* [What you will do] Going through the data below, copy out each line where the word "return" shows up.

+++ Given records

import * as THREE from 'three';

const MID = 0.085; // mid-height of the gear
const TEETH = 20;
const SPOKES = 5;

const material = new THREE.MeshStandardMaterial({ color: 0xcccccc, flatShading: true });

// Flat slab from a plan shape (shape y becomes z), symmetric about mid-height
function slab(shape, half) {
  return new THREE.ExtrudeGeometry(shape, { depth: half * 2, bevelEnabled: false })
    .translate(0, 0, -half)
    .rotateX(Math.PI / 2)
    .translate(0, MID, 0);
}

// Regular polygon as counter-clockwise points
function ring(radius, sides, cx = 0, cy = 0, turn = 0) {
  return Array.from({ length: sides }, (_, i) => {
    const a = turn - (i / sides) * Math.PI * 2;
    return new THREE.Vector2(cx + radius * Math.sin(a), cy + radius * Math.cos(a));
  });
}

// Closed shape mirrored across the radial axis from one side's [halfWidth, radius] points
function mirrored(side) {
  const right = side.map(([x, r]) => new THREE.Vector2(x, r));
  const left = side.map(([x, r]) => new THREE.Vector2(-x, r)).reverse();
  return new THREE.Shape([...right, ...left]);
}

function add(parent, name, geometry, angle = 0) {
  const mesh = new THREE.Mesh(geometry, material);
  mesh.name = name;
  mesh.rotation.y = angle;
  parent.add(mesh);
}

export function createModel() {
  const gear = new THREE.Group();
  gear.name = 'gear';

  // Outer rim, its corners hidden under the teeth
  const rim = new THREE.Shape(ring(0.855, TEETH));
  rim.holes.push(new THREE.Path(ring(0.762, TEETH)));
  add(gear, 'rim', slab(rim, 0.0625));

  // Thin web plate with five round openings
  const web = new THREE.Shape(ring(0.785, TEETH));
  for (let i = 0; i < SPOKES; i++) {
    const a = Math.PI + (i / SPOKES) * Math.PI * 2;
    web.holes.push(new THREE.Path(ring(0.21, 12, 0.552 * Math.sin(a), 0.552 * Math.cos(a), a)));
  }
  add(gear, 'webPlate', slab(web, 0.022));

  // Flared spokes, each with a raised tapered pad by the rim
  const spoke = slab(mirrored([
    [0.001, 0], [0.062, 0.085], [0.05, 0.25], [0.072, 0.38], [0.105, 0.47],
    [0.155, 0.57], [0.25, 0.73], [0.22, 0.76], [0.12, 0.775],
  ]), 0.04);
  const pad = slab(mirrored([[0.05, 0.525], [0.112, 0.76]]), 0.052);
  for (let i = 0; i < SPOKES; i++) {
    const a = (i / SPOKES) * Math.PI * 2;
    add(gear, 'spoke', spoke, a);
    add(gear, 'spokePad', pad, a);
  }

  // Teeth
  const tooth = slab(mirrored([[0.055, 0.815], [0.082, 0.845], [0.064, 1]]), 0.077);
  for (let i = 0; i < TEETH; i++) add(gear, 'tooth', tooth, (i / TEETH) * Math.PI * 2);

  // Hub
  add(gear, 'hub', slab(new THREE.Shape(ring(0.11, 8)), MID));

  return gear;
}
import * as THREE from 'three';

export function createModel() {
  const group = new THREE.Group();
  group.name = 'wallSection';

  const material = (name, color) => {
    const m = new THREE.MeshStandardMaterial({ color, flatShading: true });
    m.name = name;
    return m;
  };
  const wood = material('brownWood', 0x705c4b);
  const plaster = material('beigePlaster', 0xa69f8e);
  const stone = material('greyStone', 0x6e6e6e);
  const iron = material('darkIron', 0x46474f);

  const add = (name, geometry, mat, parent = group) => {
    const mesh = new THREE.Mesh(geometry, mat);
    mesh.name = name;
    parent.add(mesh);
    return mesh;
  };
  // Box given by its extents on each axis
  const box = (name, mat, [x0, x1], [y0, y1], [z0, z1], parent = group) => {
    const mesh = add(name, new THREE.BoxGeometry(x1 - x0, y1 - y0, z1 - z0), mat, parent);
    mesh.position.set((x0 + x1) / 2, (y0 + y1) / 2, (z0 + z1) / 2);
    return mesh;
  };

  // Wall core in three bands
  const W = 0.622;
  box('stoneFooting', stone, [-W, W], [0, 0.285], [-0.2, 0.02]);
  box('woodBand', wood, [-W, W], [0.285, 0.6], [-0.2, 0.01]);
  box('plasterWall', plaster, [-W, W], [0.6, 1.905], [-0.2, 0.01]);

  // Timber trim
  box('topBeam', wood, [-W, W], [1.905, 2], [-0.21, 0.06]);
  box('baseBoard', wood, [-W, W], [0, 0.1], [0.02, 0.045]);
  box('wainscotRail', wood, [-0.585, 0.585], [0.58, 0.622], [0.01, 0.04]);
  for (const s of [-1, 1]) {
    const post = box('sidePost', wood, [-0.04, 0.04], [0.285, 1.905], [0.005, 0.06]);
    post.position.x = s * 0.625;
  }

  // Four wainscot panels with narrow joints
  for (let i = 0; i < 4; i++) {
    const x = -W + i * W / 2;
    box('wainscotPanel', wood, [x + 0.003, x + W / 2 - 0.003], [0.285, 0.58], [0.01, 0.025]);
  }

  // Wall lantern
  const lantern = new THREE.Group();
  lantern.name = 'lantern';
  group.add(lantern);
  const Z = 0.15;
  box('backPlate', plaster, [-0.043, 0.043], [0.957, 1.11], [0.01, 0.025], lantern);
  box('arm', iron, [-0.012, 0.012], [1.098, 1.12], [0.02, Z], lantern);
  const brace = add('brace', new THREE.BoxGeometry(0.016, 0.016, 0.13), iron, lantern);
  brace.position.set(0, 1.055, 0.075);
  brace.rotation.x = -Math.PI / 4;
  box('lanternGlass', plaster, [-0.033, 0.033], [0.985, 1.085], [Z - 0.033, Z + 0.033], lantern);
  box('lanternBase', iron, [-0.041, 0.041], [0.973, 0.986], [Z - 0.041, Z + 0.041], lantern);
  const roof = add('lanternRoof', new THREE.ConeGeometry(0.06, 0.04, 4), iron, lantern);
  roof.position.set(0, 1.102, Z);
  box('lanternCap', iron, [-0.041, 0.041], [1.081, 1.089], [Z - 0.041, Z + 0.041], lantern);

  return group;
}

++++++

* [Your solution]
  return new THREE.ExtrudeGeometry(shape, { depth: half * 2, bevelEnabled: false })
  return Array.from({ length: sides }, (_, i) => {
    return new THREE.Vector2(cx + radius * Math.sin(a), cy + radius * Math.cos(a));
  return new THREE.Shape([...right, ...left]);
  return gear;
    return m;
    return mesh;
    return mesh;
  return group;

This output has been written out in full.